The Omega Factor: Visitations

If nothing else the phenomenal nature of Crane's psychic abilities come to the fore in this episode. That is what makes The Omega Factor great television - it quite rightly exploits this ability to great effect.
What particularly interests me in this episode is the way the parapsychology of the time is showcased very clearly. By the time the X-Files were being made twenty years later, while obviously the skills were the same, there is a lack of the sort of 'science' exhibited in this episode. Many of this science's aspects will be familiar to viewers of the TV of the 1960s and 1970s. The cards used to show psychic ability in The Prisoner, for a start. I particularly like the investigation of the house: it reminds me of nothing more than the opening scenes of the Sapphire and Steel adventure set in the railway station, in which the ghost hunter is setting up his equipment. A technology used in both Sapphire and Steel and here is that of recording the environment and seeing what is picked up: I remember trying this one in our house when I was a child and never getting anything. Having heard some of these recordings I would have to say that I personally am sceptical of this area of parapsychology: many of the recordings require great imagination to understand and certainly you never get the host of voices you do in this one.

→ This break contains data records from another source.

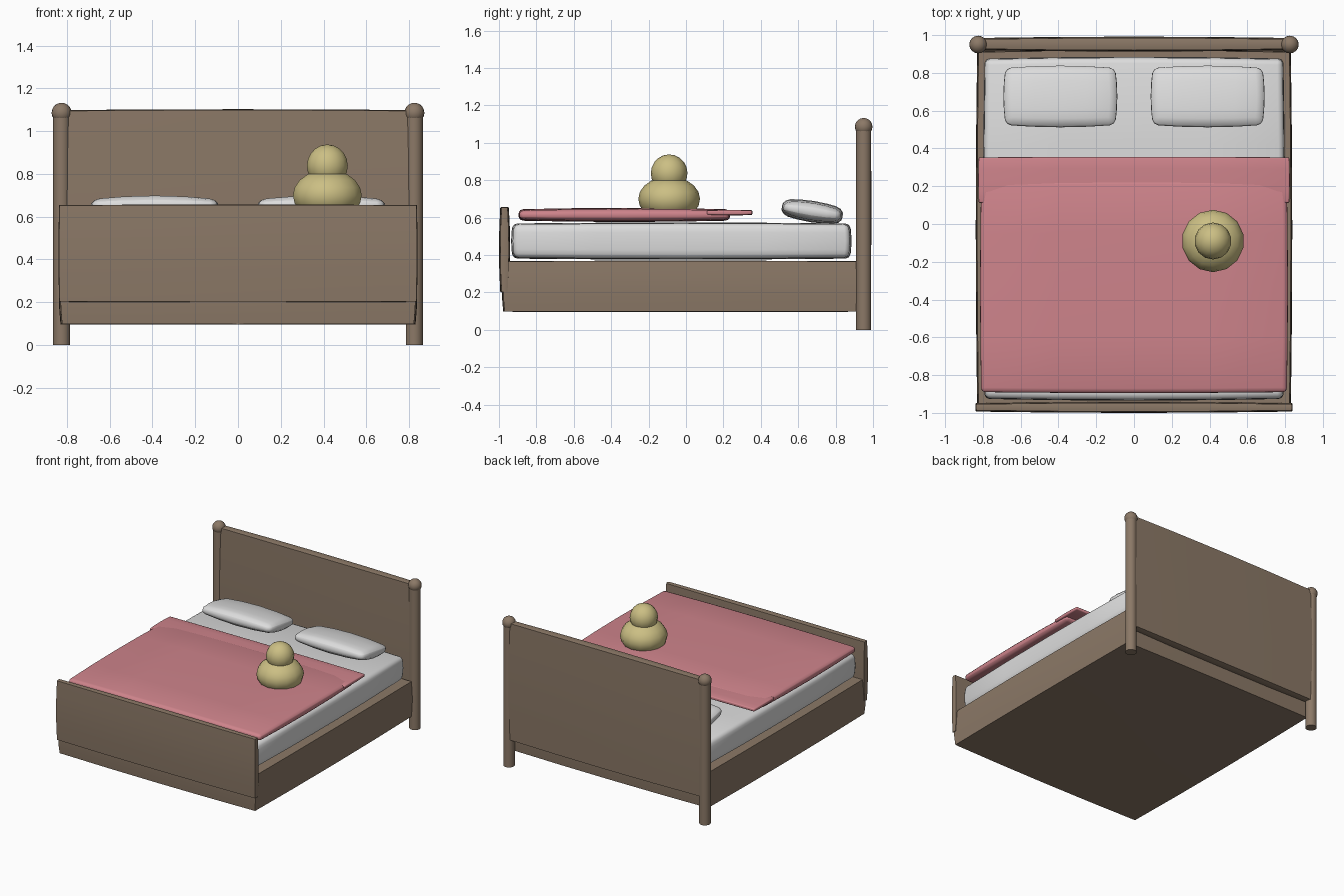
import bpy, bmesh, math
from mathutils import Matrix, Vector

cube = bpy.data.objects.get("Cube")
if cube:
    bpy.data.objects.remove(cube, do_unlink=True)


def material(name, rgb):
    mat = bpy.data.materials.new(name)
    mat.use_nodes = True
    colour = (*rgb, 1)
    mat.diffuse_color = colour
    mat.node_tree.nodes["Principled BSDF"].inputs["Base Color"].default_value = colour
    return mat


wood = material("brown wood", (0.26, 0.19, 0.135))
linen = material("white linen", (0.72, 0.72, 0.72))
cover = material("pink cover", (0.62, 0.23, 0.26))
plush = material("tan plush", (0.60, 0.52, 0.23))


def finish(name, bm, mat, angle=50):
    mesh = bpy.data.meshes.new(name)
    bmesh.ops.recalc_face_normals(bm, faces=bm.faces)
    bm.to_mesh(mesh)
    bm.free()
    mesh.materials.append(mat)
    obj = bpy.data.objects.new(name, mesh)
    bpy.context.collection.objects.link(obj)
    bpy.ops.object.select_all(action="DESELECT")
    obj.select_set(True)
    bpy.context.view_layer.objects.active = obj
    bpy.ops.object.shade_smooth_by_angle(angle=math.radians(angle))
    return obj


def slab(name, lo, hi, mat, bulge, bevel=0.0, tilt=0.0):
    """Box whose sides swell towards the middle; bulge is in units per axis."""
    lo, hi = Vector(lo), Vector(hi)
    mid, half = (lo + hi) / 2, (hi - lo) / 2
    bm = bmesh.new()
    bmesh.ops.create_cube(bm, size=2)
    if bevel:
        for v in bm.verts:
            v.co = Vector([c * h for c, h in zip(v.co, half)])
        bmesh.ops.bevel(bm, geom=bm.edges[:], offset=bevel, segments=2,
                        profile=0.5, affect="EDGES")
        for v in bm.verts:
            v.co = Vector([c / h for c, h in zip(v.co, half)])
    # Loop cuts across each axis give the swelling something to bend
    for axis in range(3):
        normal = Vector([i == axis for i in range(3)])
        for cut in (-0.5, 0, 0.5):
            bmesh.ops.bisect_plane(bm, geom=bm.verts[:] + bm.edges[:] + bm.faces[:],
                                   plane_co=normal * cut, plane_no=normal)
    turn = Matrix.Rotation(tilt, 3, "X")
    for v in bm.verts:
        u = v.co.copy()
        p = Vector()
        for i in range(3):
            a, b = u[(i + 1) % 3], u[(i + 2) % 3]
            p[i] = u[i] * (half[i] - bulge[i] * (a * a + b * b) / 2)
        v.co = mid + turn @ p
    return finish(name, bm, mat)


def ball(name, centre, radii, mat, segments, rings):
    bm = bmesh.new()
    bmesh.ops.create_uvsphere(bm, u_segments=segments, v_segments=rings, radius=1,
                              matrix=Matrix.Translation(centre) @ Matrix.Diagonal((*radii, 1)))
    return finish(name, bm, mat)


# Frame
slab("bed_base", (-0.838, -0.985, 0.095), (0.838, 0.925, 0.37), wood, (0.015, 0.015, 0.004))
slab("footboard", (-0.84, -1.0, 0.20), (0.84, -0.94, 0.657), wood, (0.006, 0.014, 0.004))
slab("headboard", (-0.825, 0.913, 0.20), (0.825, 0.992, 1.103), wood, (0.012, 0.014, 0.008))

# Posts with round finials
for side, x in (("left", 0.825), ("right", -0.825)):
    bm = bmesh.new()
    bmesh.ops.create_cone(bm, cap_ends=True, segments=20, radius1=0.04, radius2=0.04,
                          depth=1.08, matrix=Matrix.Translation((x, 0.95, 0.54)))
    finish(side + "_post", bm, wood)
    ball(side + "_finial", (x, 0.95, 1.086), (0.047,) * 3, wood, 16, 10)

# Bedding
slab("mattress", (-0.80, -0.935, 0.376), (0.80, 0.885, 0.574), linen,
     (0.018, 0.018, 0.01), 0.025)
for side, x in (("left", 0.39), ("right", -0.39)):
    slab(side + "_pillow", (x - 0.302, 0.51, 0.575), (x + 0.302, 0.84, 0.69), linen,
         (0.025, 0.025, 0.03), 0.03, math.radians(-9))
slab("blanket", (-0.815, -0.895, 0.577), (0.815, 0.235, 0.652), cover,
     (0.012, 0.01, 0.014), 0.02)
slab("blanket_fold", (-0.825, 0.11, 0.612), (0.825, 0.355, 0.642), cover,
     (0.006, 0.004, 0.004), 0.006)

# Plush toy
ball("toy_body", (0.418, -0.09, 0.70), (0.165, 0.165, 0.12), plush, 14, 10)
ball("toy_head", (0.418, -0.09, 0.838), (0.098, 0.098, 0.1), plush, 14, 10)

The incredible phenomena are used to great effect to make this episode genuinely terrifying. Crane becomes the subject of something way beyond his own understanding here - not only his psychic ability but also the battle he has unwittingly started with Drexel, and the bereavement he has experienced, which is clearly a major driver to him in this episode. He is both the protagonist of the story, since he is the psychic whizz kid, and he is also the wounded hero figure, who has to go through a mourning process and also deal with the assaults of the man who is the cause of his bereavement. I would consider this a plot weakness of The Omega Factor: not that Crane has to carry the whole show as the hero-victim figure (I actually don't know how this series ends, but I have read that it is an ambivalent ending without much in the way of a resolution), but that there is something wrong with the way his abilities are portrayed. It would be inconceivable that a grown man with Crane's superlative psychic abilities would never have been bothered by them before the age of thirtyish.
This episode pulls out all the graphics technology of the time to make the investigation of the house really effective. I particularly love the way we see the food visibly turn mouldy in front of us. I love the paraphernalia of psychic investigation of the time, and the way that the investigation is still framed as an empirical scientific investigation, while at the same time Department 7 has taken on a man of incredible psychic abilities and thus made sure that the investigation will ultimately be completely uncontrollable!
Of course television drama has the great advantage over scientific research, that it will never be required to produce actual evidence for what it shows, and that is why a parapsychology investigation is such a good subject for TV drama. The Omega Factor also has the advantage of being fictional, over such later shows as Most Haunted, which have the great disadvantage that most parapsychology investigation will always be dead boring, and so the antics of the crew become the major entertainment. Of course this isn't an issue in an investigation which is purely for dramatic purposes: the crew can roll around on the floor and foam at the mouth to their heart's content.
Oh - and the other thing that is clear here is that Department 7 are going to have difficulty looking after Crane and his abilities. Yes, that's right, just as is the case in The X-Files.